Exercise materials
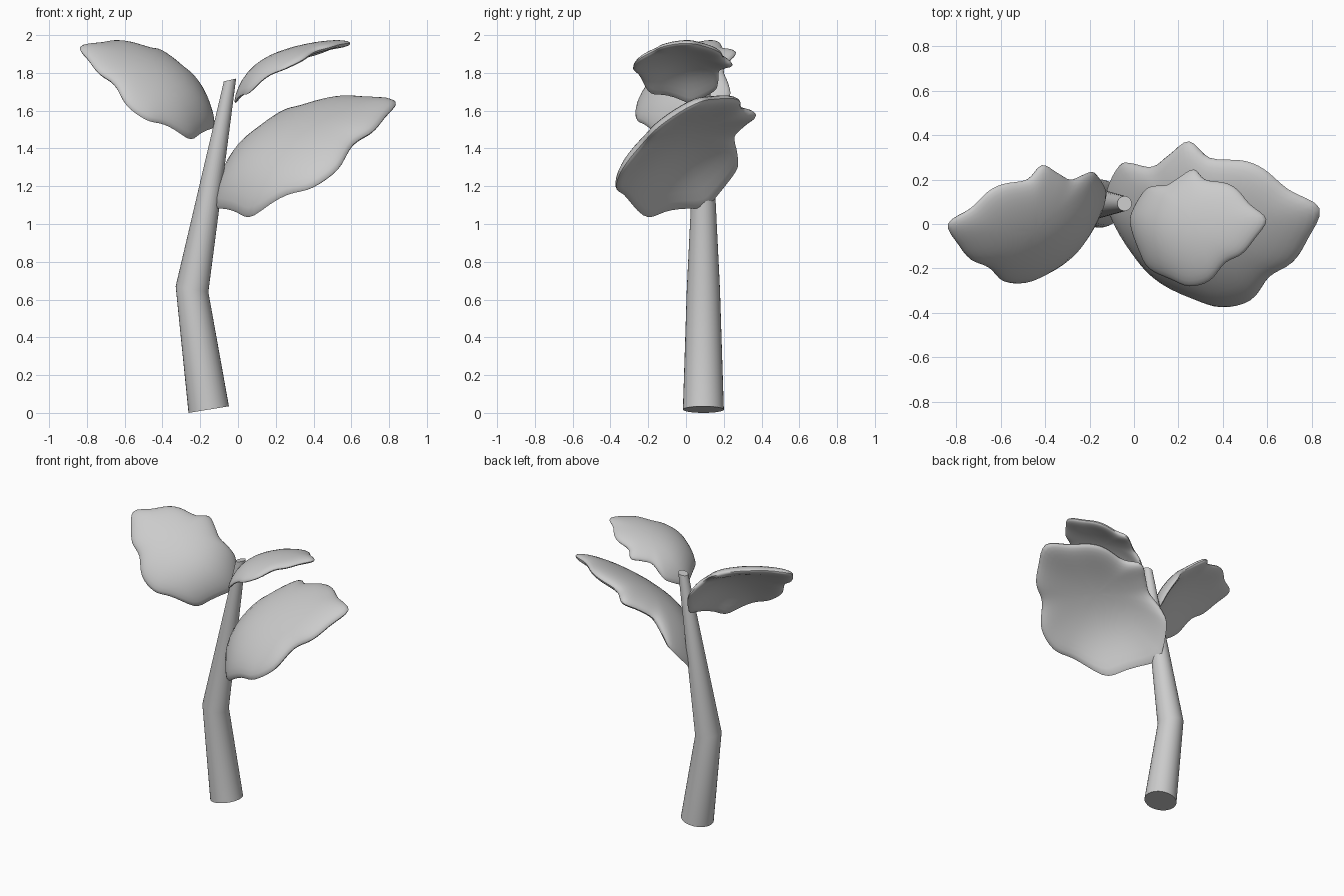
import bpy
import bmesh
import math
from mathutils import Matrix, Vector

default_cube = bpy.data.objects.get("Cube")
if default_cube:
    bpy.data.objects.remove(default_cube, do_unlink=True)


def make_material(name, colour):
    material = bpy.data.materials.new(name)
    material.use_nodes = True
    material.diffuse_color = colour
    shader = next(n for n in material.node_tree.nodes if n.type == "BSDF_PRINCIPLED")
    shader.inputs["Base Color"].default_value = colour
    return material


grey = make_material("plain grey", (0.6, 0.6, 0.6, 1))


def finish(name, bm):
    """Turn a bmesh into a smooth-shaded object with the grey material."""
    bmesh.ops.recalc_face_normals(bm, faces=bm.faces)
    mesh = bpy.data.meshes.new(name)
    bm.to_mesh(mesh)
    bm.free()
    mesh.materials.append(grey)
    obj = bpy.data.objects.new(name, mesh)
    bpy.context.collection.objects.link(obj)
    bpy.ops.object.select_all(action="DESELECT")
    bpy.context.view_layer.objects.active = obj
    obj.select_set(True)
    bpy.ops.object.shade_smooth_by_angle(angle=math.radians(40))
    obj.select_set(False)
    return obj


def bridge(bm, ring_a, ring_b):
    """Join two closed rings of equal length with quads."""
    count = len(ring_a)
    for i in range(count):
        j = (i + 1) % count
        bm.faces.new((ring_a[i], ring_a[j], ring_b[j], ring_b[i]))


def smooth_loop(points, steps=4):
    """Closed Catmull-Rom curve through the points."""
    result = []
    count = len(points)
    for i in range(count):
        a, b, c, d = (points[(i + k) % count] for k in (-1, 0, 1, 2))
        for s in range(steps):
            t = s / steps
            result.append(0.5 * (2 * b + (c - a) * t
                                 + (2 * a - 5 * b + 4 * c - d) * t ** 2
                                 + (3 * b - a - 3 * c + d) * t ** 3))
    return result


# Plan outline shared by all leaves, base to tip and back
outline = [
    (-.015, 0), (0, .07), (.05, .15), (.09, .17), (.15, .175), (.205, .21),
    (.27, .245), (.32, .2), (.41, .185), (.465, .155), (.52, .09), (.595, .02),
    (.54, -.07), (.485, -.135), (.41, -.175), (.34, -.255), (.25, -.28),
    (.17, -.25), (.07, -.2), (.025, -.12),
]


def blade(x, y):
    """Arched leaf surface that curls down at its base."""
    curl = math.exp(-x / .08)
    z = 1.82 + .42 * x - .32 * x * x - .02 * y - .9 * y * y
    return Vector((x, y, z - curl * (.14 + 3.2 * y * y)))


def blade_normal(x, y, step=.001):
    along = blade(x + step, y) - blade(x - step, y)
    across = blade(x, y + step) - blade(x, y - step)
    return along.cross(across).normalized()


def leaf_frame(tip, back, front):
    """Placement from the leaf tip and the widest points of its two sides."""
    tip, back, front = Vector(tip), Vector(back), Vector(front)
    size = (back - front).length
    x_axis = (tip - (back + front) / 2).normalized()
    y_axis = back - front
    y_axis = (y_axis - x_axis * y_axis.dot(x_axis)).normalized()
    z_axis = x_axis.cross(y_axis)
    if z_axis.z < 0:
        z_axis.negate()
    axes = Matrix((x_axis, y_axis, z_axis)).transposed()
    return Matrix.Translation(tip) @ (axes * size).to_4x4()


pattern_frame = leaf_frame(blade(.595, .02), blade(.27, .245), blade(.3, -.27))


def make_leaf(name, tip, back, front, half_thickness=.025, rings=10):
    """Thick leaf with a rounded rim, moved from the pattern to its place."""
    edge = smooth_loop([Vector(p) for p in outline])
    count = len(edge)
    centre = sum(edge, Vector((0, 0))) / count

    def place(p, offset):
        return blade(*p) + blade_normal(*p) * offset

    def blade_ring(bm, angle, side):
        t = math.sin(angle)
        offset = side * half_thickness * math.sqrt(max(0, 1 - t ** 6))
        return [bm.verts.new(place(centre + (p - centre) * t, offset)) for p in edge]

    bm = bmesh.new()
    angles = [math.pi / 2 * i / rings for i in range(1, rings + 1)]
    loops = [blade_ring(bm, a, 1) for a in angles]
    loops += [blade_ring(bm, a, -1) for a in reversed(angles[:-1])]
    for ring_a, ring_b in zip(loops, loops[1:]):
        bridge(bm, ring_a, ring_b)
    # Close the middle of the upper and lower faces
    for ring, side in ((loops[0], 1), (loops[-1], -1)):
        middle = bm.verts.new(place(centre, side * half_thickness))
        for i in range(count):
            bm.faces.new((ring[i], ring[(i + 1) % count], middle))
    move = leaf_frame(tip, back, front) @ pattern_frame.inverted()
    bmesh.ops.transform(bm, matrix=move, verts=bm.verts)
    return finish(name, bm)


def make_stem(name, sections, y, sides=32):
    """Tapered bent stem; each section gives its left and right ends in x, z."""
    bm = bmesh.new()
    loops = []
    for left, right in sections:
        a = Vector((left[0], y, left[1]))
        b = Vector((right[0], y, right[1]))
        reach = (b - a) / 2
        depth = Vector((0, reach.length, 0))
        loops.append([bm.verts.new((a + b) / 2 + reach * math.cos(w) + depth * math.sin(w))
                      for w in (math.tau * i / sides for i in range(sides))])
    for ring_a, ring_b in zip(loops, loops[1:]):
        bridge(bm, ring_a, ring_b)
    bm.faces.new(loops[0])
    bm.faces.new(loops[-1])
    return finish(name, bm)


# Stem: leans one way, then bends back and tapers
make_stem("stem", [((-.262, 0), (-.048, .035)),
                   ((-.33, .67), (-.157, .64)),
                   ((-.075, 1.755), (-.01, 1.77))], y=.092)

# Large lower leaf on the left side
make_leaf("lower_leaf", (.835, .07, 1.645), (.235, .37, 1.57), (.45, -.36, 1.235))

# Middle leaf on the right side, a mirrored copy of the same shape
make_leaf("middle_leaf", (-.837, 0, 1.935), (-.37, .265, 1.885), (-.54, -.26, 1.59))

# Small top leaf
make_leaf("top_leaf", blade(.595, .02), blade(.27, .245), blade(.3, -.27))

What you will do
Each line above with the word "sections" must be returned.

Your solution
def make_stem(name, sections, y, sides=32):
    for left, right in sections:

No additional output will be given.